[Opening WORKING DATA section]
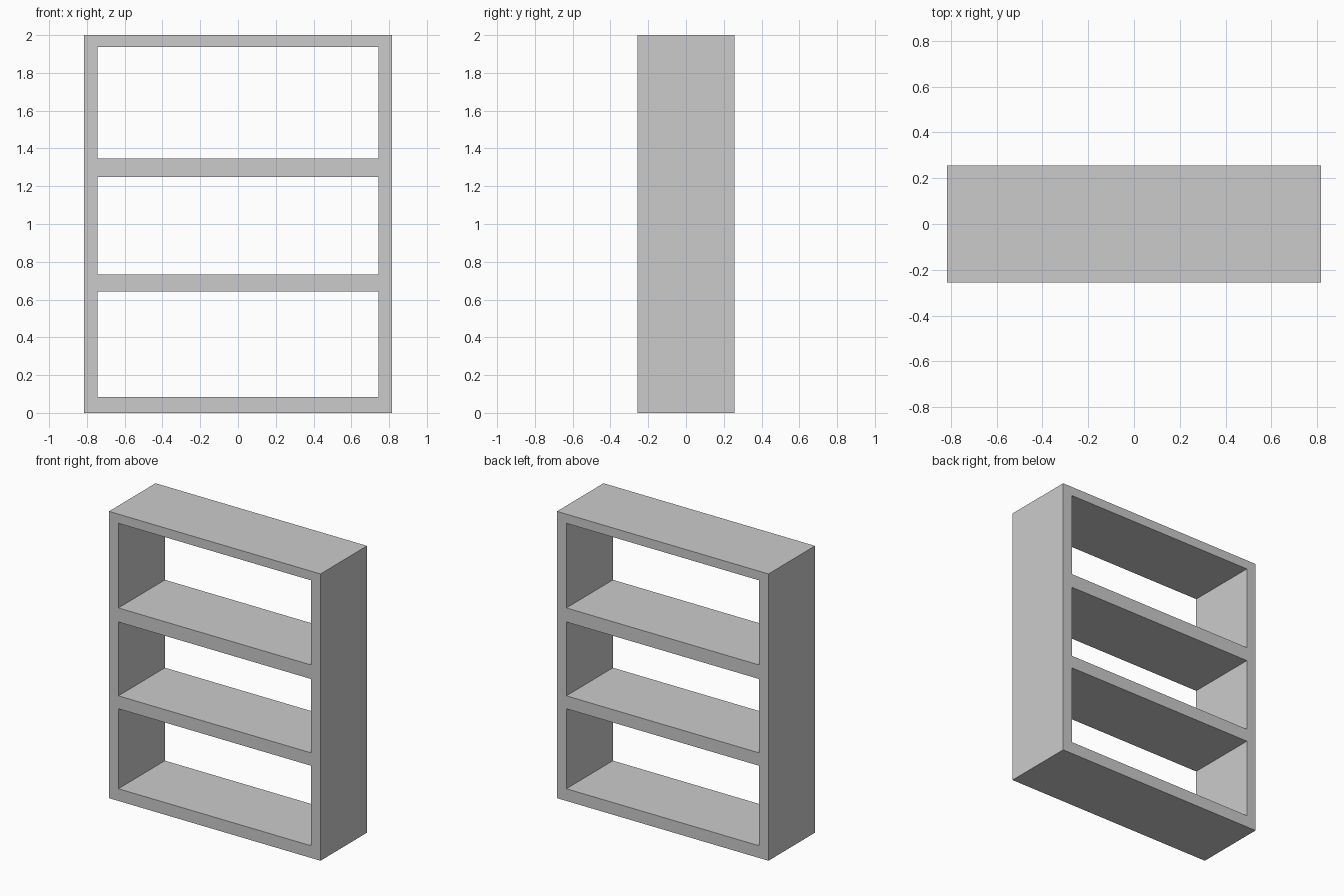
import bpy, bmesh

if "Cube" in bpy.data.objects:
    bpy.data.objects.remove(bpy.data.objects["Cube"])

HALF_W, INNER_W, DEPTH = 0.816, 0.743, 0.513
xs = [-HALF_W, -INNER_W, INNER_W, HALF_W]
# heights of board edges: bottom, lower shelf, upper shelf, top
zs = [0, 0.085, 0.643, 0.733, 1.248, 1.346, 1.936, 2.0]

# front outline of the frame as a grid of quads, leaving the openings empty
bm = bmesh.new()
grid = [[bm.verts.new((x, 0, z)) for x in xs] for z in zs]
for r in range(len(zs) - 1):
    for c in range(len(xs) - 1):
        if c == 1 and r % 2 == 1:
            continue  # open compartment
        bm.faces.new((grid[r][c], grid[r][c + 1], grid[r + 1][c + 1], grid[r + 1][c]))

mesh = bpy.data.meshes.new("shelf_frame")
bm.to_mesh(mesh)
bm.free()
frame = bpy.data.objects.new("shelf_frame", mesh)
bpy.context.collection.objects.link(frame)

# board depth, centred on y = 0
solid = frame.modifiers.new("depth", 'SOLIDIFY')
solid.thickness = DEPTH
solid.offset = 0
[Closing WORKING DATA section]
▶ WORK TO BE COMPLETED: Would you return all of the entries unchanged while omitting the images?

▶ ANSWER TO THIS PROBLEM:
import bpy, bmesh

if "Cube" in bpy.data.objects:
    bpy.data.objects.remove(bpy.data.objects["Cube"])

HALF_W, INNER_W, DEPTH = 0.816, 0.743, 0.513
xs = [-HALF_W, -INNER_W, INNER_W, HALF_W]
# heights of board edges: bottom, lower shelf, upper shelf, top
zs = [0, 0.085, 0.643, 0.733, 1.248, 1.346, 1.936, 2.0]

# front outline of the frame as a grid of quads, leaving the openings empty
bm = bmesh.new()
grid = [[bm.verts.new((x, 0, z)) for x in xs] for z in zs]
for r in range(len(zs) - 1):
    for c in range(len(xs) - 1):
        if c == 1 and r % 2 == 1:
            continue  # open compartment
        bm.faces.new((grid[r][c], grid[r][c + 1], grid[r + 1][c + 1], grid[r + 1][c]))

mesh = bpy.data.meshes.new("shelf_frame")
bm.to_mesh(mesh)
bm.free()
frame = bpy.data.objects.new("shelf_frame", mesh)
bpy.context.collection.objects.link(frame)

# board depth, centred on y = 0
solid = frame.modifiers.new("depth", 'SOLIDIFY')
solid.thickness = DEPTH
solid.offset = 0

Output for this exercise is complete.